[Opening Material to process section]
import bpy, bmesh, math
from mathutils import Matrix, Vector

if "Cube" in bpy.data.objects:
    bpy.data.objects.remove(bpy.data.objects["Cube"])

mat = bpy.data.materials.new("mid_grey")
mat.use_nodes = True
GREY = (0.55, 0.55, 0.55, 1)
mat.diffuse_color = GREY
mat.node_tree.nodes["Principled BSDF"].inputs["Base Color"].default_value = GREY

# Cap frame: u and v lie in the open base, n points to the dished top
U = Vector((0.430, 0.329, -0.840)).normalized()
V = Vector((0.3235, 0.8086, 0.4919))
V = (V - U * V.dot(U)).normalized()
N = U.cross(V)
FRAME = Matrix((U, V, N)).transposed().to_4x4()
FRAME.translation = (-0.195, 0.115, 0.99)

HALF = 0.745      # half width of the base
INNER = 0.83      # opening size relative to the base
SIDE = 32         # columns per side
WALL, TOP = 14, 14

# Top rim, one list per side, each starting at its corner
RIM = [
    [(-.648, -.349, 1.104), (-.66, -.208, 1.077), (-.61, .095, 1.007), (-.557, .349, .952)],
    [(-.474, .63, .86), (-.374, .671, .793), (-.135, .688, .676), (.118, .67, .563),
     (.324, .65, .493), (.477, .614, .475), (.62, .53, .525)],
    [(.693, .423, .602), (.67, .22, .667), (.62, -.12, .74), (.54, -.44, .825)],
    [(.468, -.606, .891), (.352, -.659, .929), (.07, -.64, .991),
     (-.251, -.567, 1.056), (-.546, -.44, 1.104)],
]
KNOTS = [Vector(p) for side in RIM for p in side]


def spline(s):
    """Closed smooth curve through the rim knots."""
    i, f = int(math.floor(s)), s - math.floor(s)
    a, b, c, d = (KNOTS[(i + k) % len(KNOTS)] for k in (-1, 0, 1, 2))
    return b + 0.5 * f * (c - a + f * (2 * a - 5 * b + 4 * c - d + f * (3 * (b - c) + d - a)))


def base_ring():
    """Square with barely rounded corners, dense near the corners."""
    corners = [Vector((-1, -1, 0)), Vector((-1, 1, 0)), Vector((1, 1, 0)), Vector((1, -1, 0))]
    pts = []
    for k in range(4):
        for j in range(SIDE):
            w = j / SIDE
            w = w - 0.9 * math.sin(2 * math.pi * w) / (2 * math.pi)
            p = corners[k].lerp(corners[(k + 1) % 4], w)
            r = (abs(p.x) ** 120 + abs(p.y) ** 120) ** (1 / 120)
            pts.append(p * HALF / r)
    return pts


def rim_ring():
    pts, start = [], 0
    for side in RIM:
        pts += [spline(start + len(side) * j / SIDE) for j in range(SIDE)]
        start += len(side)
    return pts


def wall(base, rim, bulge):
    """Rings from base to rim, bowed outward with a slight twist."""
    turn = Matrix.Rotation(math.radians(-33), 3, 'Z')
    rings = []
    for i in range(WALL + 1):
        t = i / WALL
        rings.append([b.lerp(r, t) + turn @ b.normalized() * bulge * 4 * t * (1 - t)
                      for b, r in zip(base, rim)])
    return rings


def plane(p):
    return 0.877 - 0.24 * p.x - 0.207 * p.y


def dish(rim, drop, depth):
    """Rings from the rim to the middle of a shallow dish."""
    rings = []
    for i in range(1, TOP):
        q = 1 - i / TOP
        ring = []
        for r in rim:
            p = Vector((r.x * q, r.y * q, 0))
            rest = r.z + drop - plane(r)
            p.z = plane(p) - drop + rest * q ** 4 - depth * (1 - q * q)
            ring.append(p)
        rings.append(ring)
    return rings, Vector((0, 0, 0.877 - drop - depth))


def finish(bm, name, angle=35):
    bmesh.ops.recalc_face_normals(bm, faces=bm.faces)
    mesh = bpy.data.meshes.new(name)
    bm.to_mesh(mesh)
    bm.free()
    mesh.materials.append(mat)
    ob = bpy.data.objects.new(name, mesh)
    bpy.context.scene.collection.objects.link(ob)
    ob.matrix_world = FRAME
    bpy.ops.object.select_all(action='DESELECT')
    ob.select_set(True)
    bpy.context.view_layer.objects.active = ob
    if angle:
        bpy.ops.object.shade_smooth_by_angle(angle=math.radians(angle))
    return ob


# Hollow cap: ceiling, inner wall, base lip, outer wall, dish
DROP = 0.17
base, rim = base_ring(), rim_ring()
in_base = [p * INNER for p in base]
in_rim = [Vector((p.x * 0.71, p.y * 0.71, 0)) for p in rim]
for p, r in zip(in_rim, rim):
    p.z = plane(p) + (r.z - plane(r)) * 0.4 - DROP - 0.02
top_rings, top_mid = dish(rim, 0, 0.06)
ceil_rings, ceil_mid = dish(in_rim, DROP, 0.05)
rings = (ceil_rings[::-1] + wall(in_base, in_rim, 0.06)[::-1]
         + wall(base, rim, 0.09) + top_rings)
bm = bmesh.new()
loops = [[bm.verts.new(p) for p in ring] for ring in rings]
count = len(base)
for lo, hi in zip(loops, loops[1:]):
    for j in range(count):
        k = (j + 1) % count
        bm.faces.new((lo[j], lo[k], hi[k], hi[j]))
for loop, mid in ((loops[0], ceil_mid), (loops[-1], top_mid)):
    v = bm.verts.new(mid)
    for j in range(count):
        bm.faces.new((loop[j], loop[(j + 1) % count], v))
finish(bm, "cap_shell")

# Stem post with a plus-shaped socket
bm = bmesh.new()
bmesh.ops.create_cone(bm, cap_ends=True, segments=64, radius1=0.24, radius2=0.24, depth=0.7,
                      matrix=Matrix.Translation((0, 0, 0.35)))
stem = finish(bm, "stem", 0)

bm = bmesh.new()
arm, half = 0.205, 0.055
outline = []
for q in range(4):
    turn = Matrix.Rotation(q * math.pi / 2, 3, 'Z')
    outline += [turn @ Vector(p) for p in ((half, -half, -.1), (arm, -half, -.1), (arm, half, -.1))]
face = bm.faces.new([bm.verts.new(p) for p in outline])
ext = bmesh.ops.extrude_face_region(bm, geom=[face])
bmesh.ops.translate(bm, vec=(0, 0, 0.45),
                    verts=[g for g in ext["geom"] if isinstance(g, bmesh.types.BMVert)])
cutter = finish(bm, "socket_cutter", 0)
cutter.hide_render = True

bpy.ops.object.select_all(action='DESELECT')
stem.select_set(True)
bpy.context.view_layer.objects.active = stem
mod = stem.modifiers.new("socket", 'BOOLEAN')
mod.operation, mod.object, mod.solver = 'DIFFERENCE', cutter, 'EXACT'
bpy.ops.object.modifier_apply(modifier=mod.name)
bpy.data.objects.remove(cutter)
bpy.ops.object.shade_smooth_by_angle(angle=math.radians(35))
[Closing Material to process section]
Work order: Emit verbatim the lines running from the one with "for lo, hi in" through the last line of the data, both endpoints inclusive.

Expected answer:
for lo, hi in zip(loops, loops[1:]):
    for j in range(count):
        k = (j + 1) % count
        bm.faces.new((lo[j], lo[k], hi[k], hi[j]))
for loop, mid in ((loops[0], ceil_mid), (loops[-1], top_mid)):
    v = bm.verts.new(mid)
    for j in range(count):
        bm.faces.new((loop[j], loop[(j + 1) % count], v))
finish(bm, "cap_shell")

# Stem post with a plus-shaped socket
bm = bmesh.new()
bmesh.ops.create_cone(bm, cap_ends=True, segments=64, radius1=0.24, radius2=0.24, depth=0.7,
                      matrix=Matrix.Translation((0, 0, 0.35)))
stem = finish(bm, "stem", 0)

bm = bmesh.new()
arm, half = 0.205, 0.055
outline = []
for q in range(4):
    turn = Matrix.Rotation(q * math.pi / 2, 3, 'Z')
    outline += [turn @ Vector(p) for p in ((half, -half, -.1), (arm, -half, -.1), (arm, half, -.1))]
face = bm.faces.new([bm.verts.new(p) for p in outline])
ext = bmesh.ops.extrude_face_region(bm, geom=[face])
bmesh.ops.translate(bm, vec=(0, 0, 0.45),
                    verts=[g for g in ext["geom"] if isinstance(g, bmesh.types.BMVert)])
cutter = finish(bm, "socket_cutter", 0)
cutter.hide_render = True

bpy.ops.object.select_all(action='DESELECT')
stem.select_set(True)
bpy.context.view_layer.objects.active = stem
mod = stem.modifiers.new("socket", 'BOOLEAN')
mod.operation, mod.object, mod.solver = 'DIFFERENCE', cutter, 'EXACT'
bpy.ops.object.modifier_apply(modifier=mod.name)
bpy.data.objects.remove(cutter)
bpy.ops.object.shade_smooth_by_angle(angle=math.radians(35))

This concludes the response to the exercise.